:: Data for review
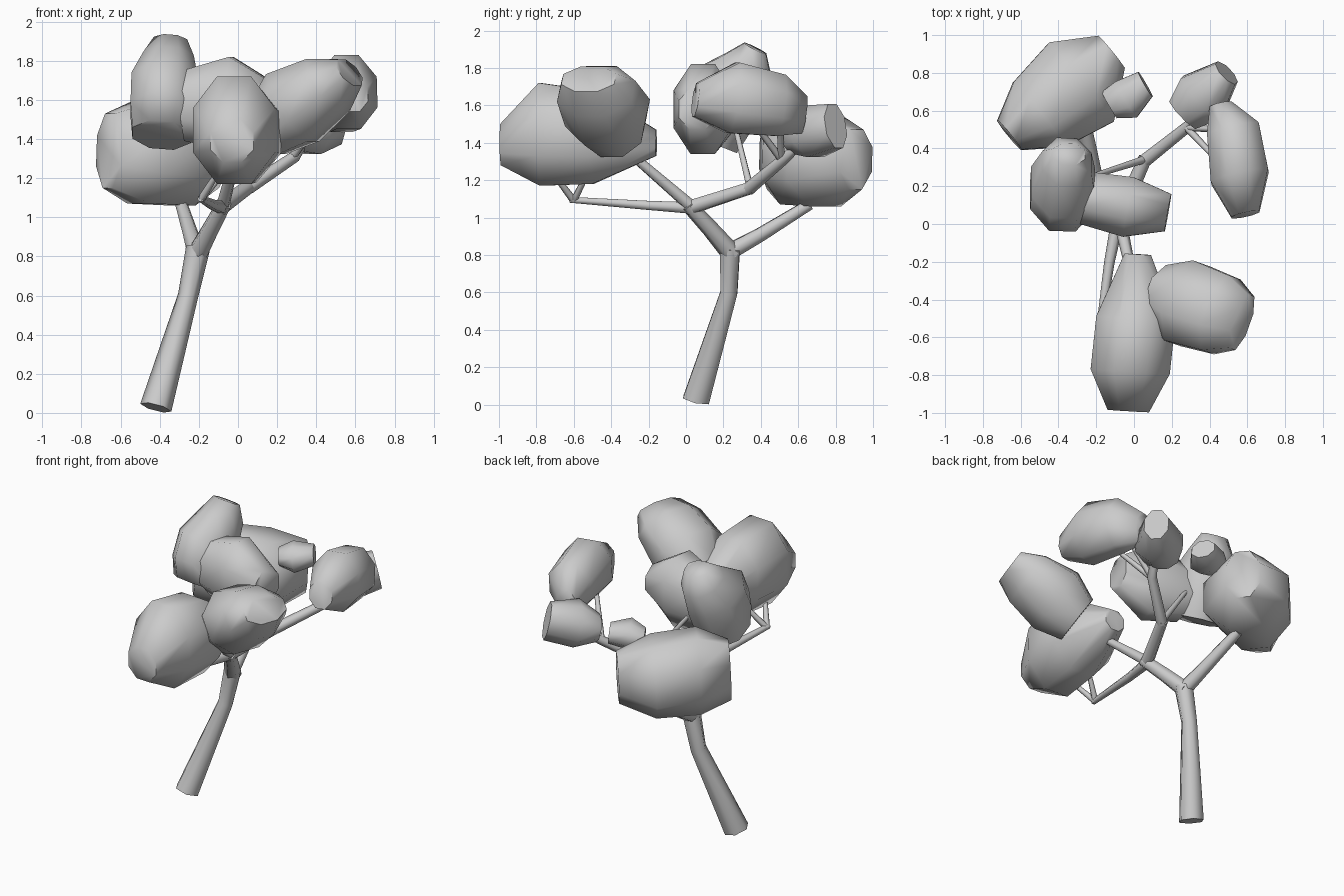
import bpy, bmesh, math
from mathutils import Vector


def loft(name, sections, sides, smooth, boxy=False):
    """Skin oval sections (x, y, z, sideways radius, upward radius) square to the overall axis."""
    pts = [Vector(s[:3]) for s in sections]
    axis = (pts[-1] - pts[0]).normalized()
    side = axis.cross(Vector((0, 0, 1)))
    if abs(axis.z) > 0.8:
        side = Vector((1, 0, 0)) - axis * axis.x
    side.normalize()
    up = side.cross(axis)
    turn = math.pi / sides if boxy else 0.0
    grow = 1 / math.cos(turn)
    bm = bmesh.new()
    rings = []
    for p, s in zip(pts, sections):
        ring = []
        for i in range(sides):
            a = math.tau * i / sides + turn
            ring.append(bm.verts.new(p + side * s[3] * grow * math.cos(a)
                                     + up * s[4] * grow * math.sin(a)))
        rings.append(ring)
    for lo, hi in zip(rings, rings[1:]):
        for i in range(sides):
            j = (i + 1) % sides
            bm.faces.new((lo[i], lo[j], hi[j], hi[i]))
    bm.faces.new(rings[0])
    bm.faces.new(rings[-1])
    bmesh.ops.recalc_face_normals(bm, faces=bm.faces[:])
    me = bpy.data.meshes.new(name)
    bm.to_mesh(me)
    bm.free()
    ob = bpy.data.objects.new(name, me)
    bpy.context.collection.objects.link(ob)
    bpy.ops.object.select_all(action='DESELECT')
    ob.select_set(True)
    bpy.context.view_layer.objects.active = ob
    bpy.ops.object.shade_smooth_by_angle(angle=math.radians(smooth))
    return ob


def limb(name, *points):
    """Round tapered limb through (x, y, z, radius) points."""
    loft(name, [(*p, p[3]) for p in points], 6, 65)


def clump(name, *sections):
    """Faceted leaf mass."""
    loft(name, sections, 8, 62, boxy=True)


# Leaning trunk and the main fork
limb("trunk", (-0.42, 0.055, 0.027, 0.082), (-0.255, 0.23, 0.6, 0.052),
     (-0.205, 0.235, 0.84, 0.062))
limb("front_bough", (-0.215, 0.25, 0.8, 0.055), (-0.14, 0.13, 0.94, 0.046),
     (-0.07, 0.01, 1.07, 0.04))
limb("back_bough", (-0.21, 0.22, 0.81, 0.05), (-0.24, 0.4, 0.91, 0.042),
     (-0.29, 0.66, 1.07, 0.033))

# Boughs spreading from the front hub
limb("low_front_branch", (-0.08, 0.05, 1.05, 0.036), (-0.13, -0.2, 1.065, 0.028),
     (-0.19, -0.62, 1.095, 0.018))
limb("high_front_branch", (-0.08, 0.04, 1.05, 0.036), (0.0, -0.32, 1.36, 0.025))
limb("right_branch_inner", (-0.09, 0.01, 1.05, 0.042), (0.06, 0.35, 1.16, 0.036))
limb("right_branch_outer", (0.05, 0.33, 1.15, 0.036), (0.29, 0.52, 1.31, 0.03),
     (0.36, 0.64, 1.42, 0.02))

# Twigs reaching into the leaf clumps
twigs = [((-0.19, -0.6, 1.09), (-0.09, -0.72, 1.25)),
         ((-0.19, -0.6, 1.09), (-0.06, -0.52, 1.25)),
         ((0.05, 0.34, 1.17), (-0.2, 0.26, 1.5)),
         ((0.28, 0.51, 1.31), (0.45, 0.33, 1.55)),
         ((0.28, 0.51, 1.31), (0.46, 0.5, 1.52))]
for n, (a, b) in enumerate(twigs):
    limb(f"twig_{n + 1}", (*a, 0.02), (*b, 0.014))

# Leaf clumps
clump("front_leaves", (-0.03, -0.99, 1.39, 0.11, 0.11), (-0.02, -0.78, 1.445, 0.21, 0.275),
      (0.01, -0.5, 1.43, 0.21, 0.25), (0.02, -0.16, 1.4, 0.07, 0.07))
clump("front_right_leaves", (0.15, -0.37, 1.45, 0.15, 0.15), (0.28, -0.42, 1.56, 0.225, 0.205),
      (0.46, -0.48, 1.675, 0.21, 0.16), (0.57, -0.52, 1.74, 0.15, 0.08))
clump("right_leaves", (0.46, 0.63, 1.55, 0.06, 0.1), (0.525, 0.5, 1.6, 0.14, 0.165),
      (0.56, 0.25, 1.64, 0.155, 0.19), (0.59, 0.05, 1.63, 0.075, 0.09))
clump("back_right_leaves", (0.26, 0.58, 1.42, 0.1, 0.08), (0.36, 0.67, 1.46, 0.15, 0.14),
      (0.49, 0.8, 1.49, 0.075, 0.12))
clump("back_left_leaves", (-0.66, 0.47, 1.34, 0.1, 0.19), (-0.5, 0.58, 1.33, 0.22, 0.26),
      (-0.28, 0.75, 1.3, 0.27, 0.24), (-0.12, 0.91, 1.31, 0.11, 0.16))
clump("peaked_left_leaves", (-0.39, 0.13, 1.42, 0.15, 0.16), (-0.38, 0.15, 1.54, 0.17, 0.21),
      (-0.375, 0.22, 1.69, 0.17, 0.21), (-0.355, 0.33, 1.81, 0.13, 0.14),
      (-0.345, 0.37, 1.905, 0.085, 0.065))
clump("middle_leaves", (-0.27, 0.14, 1.57, 0.14, 0.18), (-0.03, 0.09, 1.58, 0.16, 0.24),
      (0.18, 0.06, 1.58, 0.1, 0.11))
clump("small_back_leaves", (-0.13, 0.63, 1.48, 0.08, 0.05), (-0.04, 0.66, 1.49, 0.11, 0.09),
      (0.06, 0.74, 1.5, 0.075, 0.06))
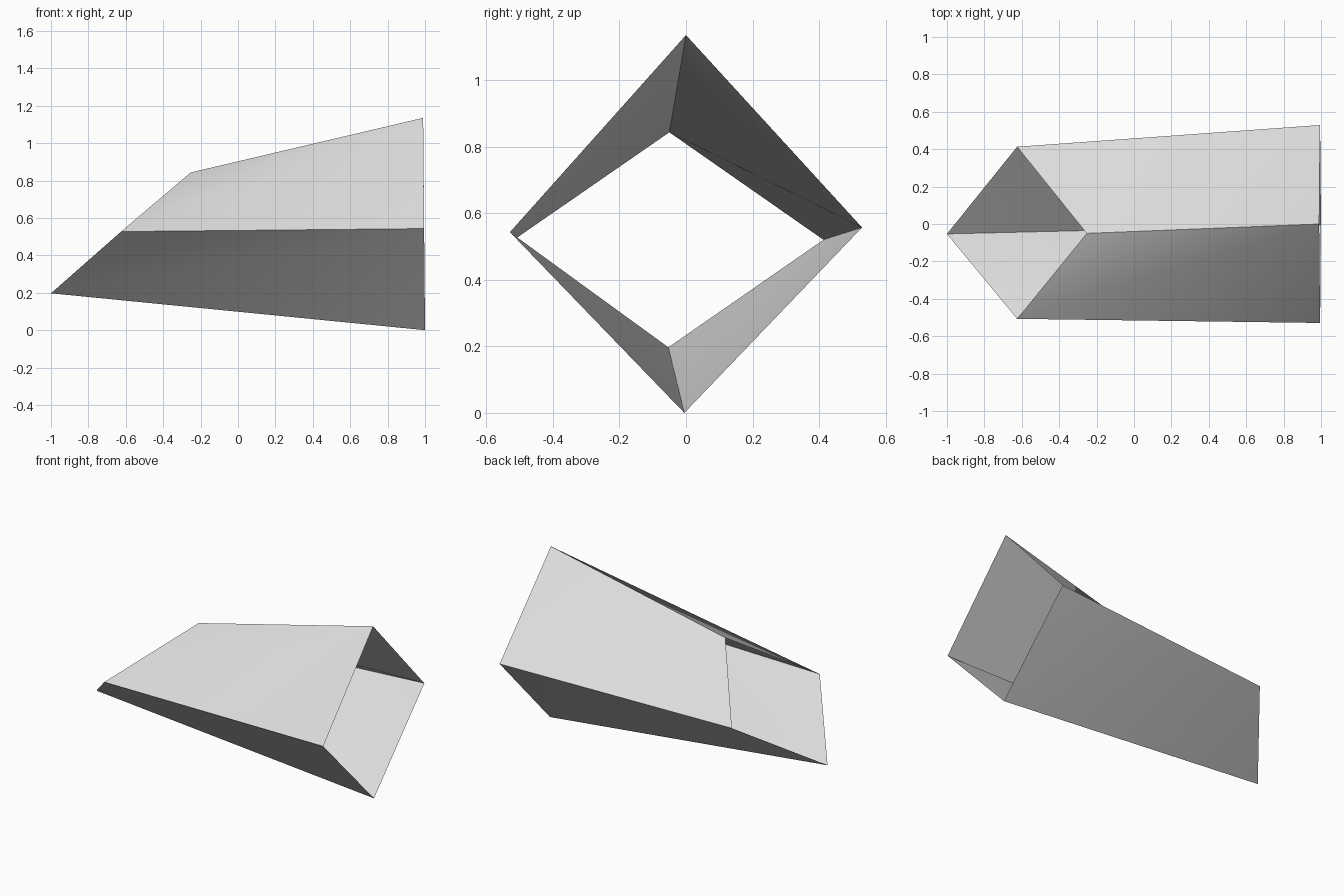
import bpy
import bmesh
import math

cube = bpy.data.objects.get("Cube")
if cube:
    bpy.data.objects.remove(cube, do_unlink=True)

# Single light grey colour
GREY = (0.72, 0.72, 0.72, 1)
grey = bpy.data.materials.new("light_grey")
grey.use_nodes = True
grey.diffuse_color = GREY
grey.node_tree.nodes["Principled BSDF"].inputs["Base Color"].default_value = GREY

# Rims of the open tube: top, back, bottom, front corners
WIDE_RIM = [(0.99, 0.0, 1.135), (0.995, 0.529, 0.557), (1.0, -0.005, 0.0), (0.995, -0.529, 0.543)]
SLANTED_RIM = [(-0.253, -0.05, 0.843), (-0.625, 0.413, 0.52), (-1.0, -0.053, 0.197), (-0.625, -0.507, 0.527)]

bm = bmesh.new()
wide = [bm.verts.new(p) for p in WIDE_RIM]
slanted = [bm.verts.new(p) for p in SLANTED_RIM]

# Four sides, wound to face outwards; each is slightly twisted,
# so it folds from its second wide corner to its first slanted corner
for i in range(4):
    j = (i + 1) % 4
    bm.faces.new((wide[j], wide[i], slanted[i]))
    bm.faces.new((wide[j], slanted[i], slanted[j]))

mesh = bpy.data.meshes.new("open_square_tube")
bm.to_mesh(mesh)
bm.free()
mesh.materials.append(grey)
tube = bpy.data.objects.new("open_square_tube", mesh)
bpy.context.collection.objects.link(tube)

# Smooth across the shallow folds, sharp at the corners
bpy.ops.object.select_all(action="DESELECT")
tube.select_set(True)
bpy.context.view_layer.objects.active = tube
bpy.ops.object.shade_smooth_by_angle(angle=math.radians(30))
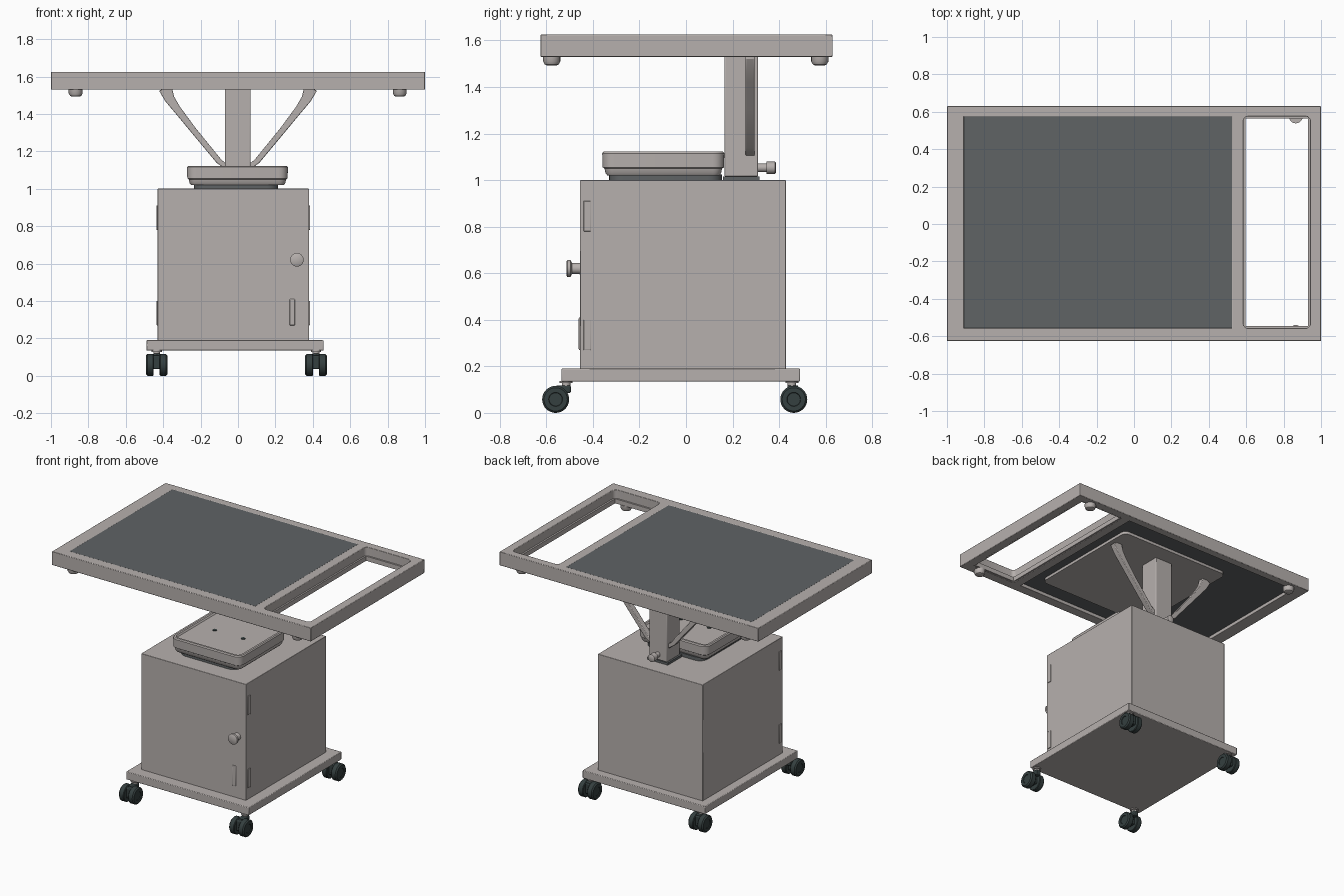
import bpy, bmesh, math
from mathutils import Vector

if "Cube" in bpy.data.objects:
    bpy.data.objects.remove(bpy.data.objects["Cube"])


def material(name, rgb):
    m = bpy.data.materials.new(name)
    m.diffuse_color = (*rgb, 1)
    m.use_nodes = True
    m.node_tree.nodes["Principled BSDF"].inputs["Base Color"].default_value = m.diffuse_color
    return m


BEIGE = material("warm grey paint", (0.47, 0.435, 0.42))
SLATE = material("slate panel", (0.115, 0.125, 0.13))
RUBBER = material("dark rubber", (0.035, 0.05, 0.05))


def finish(name, bm, mat, bevel=0.0):
    bmesh.ops.recalc_face_normals(bm, faces=bm.faces)
    me = bpy.data.meshes.new(name)
    bm.to_mesh(me)
    bm.free()
    me.materials.append(mat)
    ob = bpy.data.objects.new(name, me)
    bpy.context.collection.objects.link(ob)
    if bevel:
        mod = ob.modifiers.new("bevel", 'BEVEL')
        mod.width, mod.segments, mod.limit_method = bevel, 2, 'ANGLE'
    bpy.context.view_layer.objects.active = ob
    ob.select_set(True)
    bpy.ops.object.shade_smooth_by_angle(angle=math.radians(35))
    ob.select_set(False)
    return ob


def box(name, x, y, z, mat, bevel=0.0):
    bm = bmesh.new()
    bmesh.ops.create_cube(bm, size=1)
    for v in bm.verts:
        v.co = [a + (b - a) * (c + 0.5) for (a, b), c in zip((x, y, z), v.co)]
    return finish(name, bm, mat, bevel)


def lathe(name, start, axis, profile, mat, n=32):
    """Turn (distance along axis, radius) pairs into a capped round solid."""
    bm = bmesh.new()
    rot = Vector((0, 0, 1)).rotation_difference(Vector(axis))
    rings = [[bm.verts.new(Vector(start) + rot @ Vector((r * math.cos(2 * math.pi * i / n),
              r * math.sin(2 * math.pi * i / n), d))) for i in range(n)] for d, r in profile]
    skin(bm, rings)
    return finish(name, bm, mat)


def skin(bm, rings):
    n = len(rings[0])
    for a, b in zip(rings, rings[1:]):
        for i in range(n):
            bm.faces.new((a[i], a[(i + 1) % n], b[(i + 1) % n], b[i]))
    bm.faces.new(rings[0][::-1])
    bm.faces.new(rings[-1])


def rounded_loft(name, x, y, r, levels, mat):
    """Stack rounded rectangles given as (z, inset)."""
    bm = bmesh.new()
    rings = []
    for z, inset in levels:
        rr = max(r - inset, 0.008)
        ring = []
        for k, (sx, sy) in enumerate(((1, 1), (0, 1), (0, 0), (1, 0))):
            cx = x[sx] + (1 - 2 * sx) * (inset + rr)
            cy = y[sy] + (1 - 2 * sy) * (inset + rr)
            for j in range(7):
                a = math.pi / 2 * (k + j / 6)
                ring.append(bm.verts.new((cx + rr * math.cos(a), cy + rr * math.sin(a), z)))
        rings.append(ring)
    skin(bm, rings)
    return finish(name, bm, mat)


def window_frame(name, xs, ys, z, holes, mat, round_x=None, bevel=0.0):
    """Slab cut into grid cells, with the named cells left open."""
    bm = bmesh.new()
    g = [[bm.verts.new((a, b, z[0])) for b in ys] for a in xs]
    for i in range(len(xs) - 1):
        for j in range(len(ys) - 1):
            if (i, j) not in holes:
                bm.faces.new((g[i][j], g[i + 1][j], g[i + 1][j + 1], g[i][j + 1]))
    ext = bmesh.ops.extrude_face_region(bm, geom=bm.faces[:])
    for v in ext["geom"]:
        if isinstance(v, bmesh.types.BMVert):
            v.co.z = z[1]
    if round_x:
        edges = [e for e in bm.edges if abs(e.verts[0].co.z - e.verts[1].co.z) > 0.01
                 and any(abs(e.verts[0].co.x - a) < 1e-4 for a in round_x)
                 and any(abs(e.verts[0].co.y - b) < 1e-4 for b in ys[1:-1])]
        bmesh.ops.bevel(bm, geom=edges, offset=0.025, segments=4, profile=0.5, affect='EDGES')
    return finish(name, bm, mat, bevel)


# Table top: frame with an inlaid panel and an open bay
window_frame("table_frame", (-1, -0.91, 0.523, 0.585, 0.942, 1), (-0.625, -0.557, 0.575, 0.63),
             (1.53, 1.625), {(1, 1), (3, 1)}, BEIGE, round_x=(0.585, 0.942), bevel=0.003)
window_frame("bay_ledge", (0.575, 0.596, 0.93, 0.95), (-0.565, -0.545, 0.563, 0.585),
             (1.533, 1.565), {(1, 1)}, BEIGE)
box("table_panel", (-0.91, 0.523), (-0.557, 0.575), (1.555, 1.624), SLATE)
rounded_loft("mounting_plate", (-0.44, 0.44), (-0.43, 0.43), 0.04, [(1.535, 0), (1.558, 0)], BEIGE)

# Small feet under the table corners
for x in (-0.868, 0.865):
    for y in (-0.577, 0.575):
        lathe("table_foot", (x, y, 1.535), (0, 0, -1),
              [(0, 0.037), (0.025, 0.037), (0.038, 0.03), (0.042, 0.022)], BEIGE, 20)

# Post, its foot plate, and the clamp knob behind it
box("post", (-0.07, 0.068), (0.165, 0.31), (1.015, 1.54), BEIGE, 0.006)
box("post_foot", (-0.08, 0.078), (0.16, 0.315), (0.998, 1.016), SLATE)
lathe("clamp_knob", (0, 0.305, 1.053), (0, 1, 0),
      [(0, 0.018), (0.04, 0.018), (0.04, 0.026), (0.078, 0.026), (0.082, 0.02)], BEIGE, 20)

# Slanted braces swept along a gently bent path
for s in (-1, 1):
    bm = bmesh.new()
    rings = []
    for x, z, w in ((0.05, 1.11, 0.014), (0.1, 1.145, 0.014), (0.24, 1.315, 0.015),
                    (0.33, 1.43, 0.019), (0.365, 1.48, 0.024), (0.39, 1.54, 0.032)):
        rings.append([bm.verts.new((s * (x + a * w), 0.275 + b * 0.02, z - a * w * 0.5))
                      for a, b in ((-1, -1), (1, -1), (1, 1), (-1, 1))])
    skin(bm, rings)
    finish("brace", bm, BEIGE, 0.004)

# Tray on a dark swivel plate
rounded_loft("tray_base", (-0.235, 0.215), (-0.33, 0.155), 0.06, [(0.998, 0), (1.024, 0)], SLATE)
rounded_loft("tray", (-0.273, 0.267), (-0.36, 0.165), 0.05,
             [(1.02, 0.022), (1.03, 0.014), (1.05, 0.01), (1.055, 0.002), (1.115, 0),
              (1.122, 0.006), (1.122, 0.02), (1.112, 0.028)], BEIGE)
for x in (-0.11, 0.11):
    lathe("tray_screw", (x, -0.1, 1.108), (0, 0, 1), [(0, 0.014), (0.008, 0.014)], RUBBER, 16)

# Cabinet with door knob, door handle plate and side hinges
box("cabinet", (-0.43, 0.38), (-0.455, 0.43), (0.185, 1.0), BEIGE, 0.003)
lathe("door_knob", (0.315, -0.45, 0.62), (0, -1, 0),
      [(0, 0.026), (0.01, 0.024), (0.04, 0.024), (0.046, 0.036), (0.06, 0.036), (0.064, 0.03)], BEIGE)
box("door_plate", (0.275, 0.305), (-0.461, -0.45), (0.27, 0.41), BEIGE, 0.004)
for x in (-0.43, 0.38):
    for z in (0.27, 0.78):
        box("hinge", (x - 0.005, x + 0.005), (-0.44, -0.41), (z, z + 0.13), BEIGE, 0.002)

# Base board
box("base_board", (-0.49, 0.457), (-0.535, 0.49), (0.135, 0.19), BEIGE, 0.004)

# Twin-wheel casters
for x in (-0.435, 0.417):
    for y, stem_y in ((-0.56, -0.515), (0.463, 0.455)):
        for s in (-1, 1):
            lathe("caster_wheel", (x + s * 0.016, y, 0.058), (s, 0, 0),
                  [(0, 0.054), (0.004, 0.058), (0.034, 0.058), (0.042, 0.05), (0.042, 0.03),
                   (0.038, 0.028)], RUBBER)
        box("caster_body", (x - 0.02, x + 0.02), (y - 0.03, y + 0.03), (0.036, 0.108), RUBBER, 0.006)
        box("caster_bracket", (x - 0.02, x + 0.02), (min(y, stem_y - 0.02), max(y, stem_y) + 0.02),
            (0.085, 0.118), RUBBER, 0.006)
        lathe("caster_stem", (x, stem_y, 0.11), (0, 0, 1),
              [(0, 0.018), (0.018, 0.018), (0.018, 0.028), (0.027, 0.028)], BEIGE, 20)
::::
__Exercise brief__.
Nothing but lines that contain "range" should appear in the answer. Copy each from the records.

__Result__.
        for i in range(sides):
        for i in range(sides):
for i in range(4):
              r * math.sin(2 * math.pi * i / n), d))) for i in range(n)] for d, r in profile]
        for i in range(n):
            for j in range(7):
    for i in range(len(xs) - 1):
        for j in range(len(ys) - 1):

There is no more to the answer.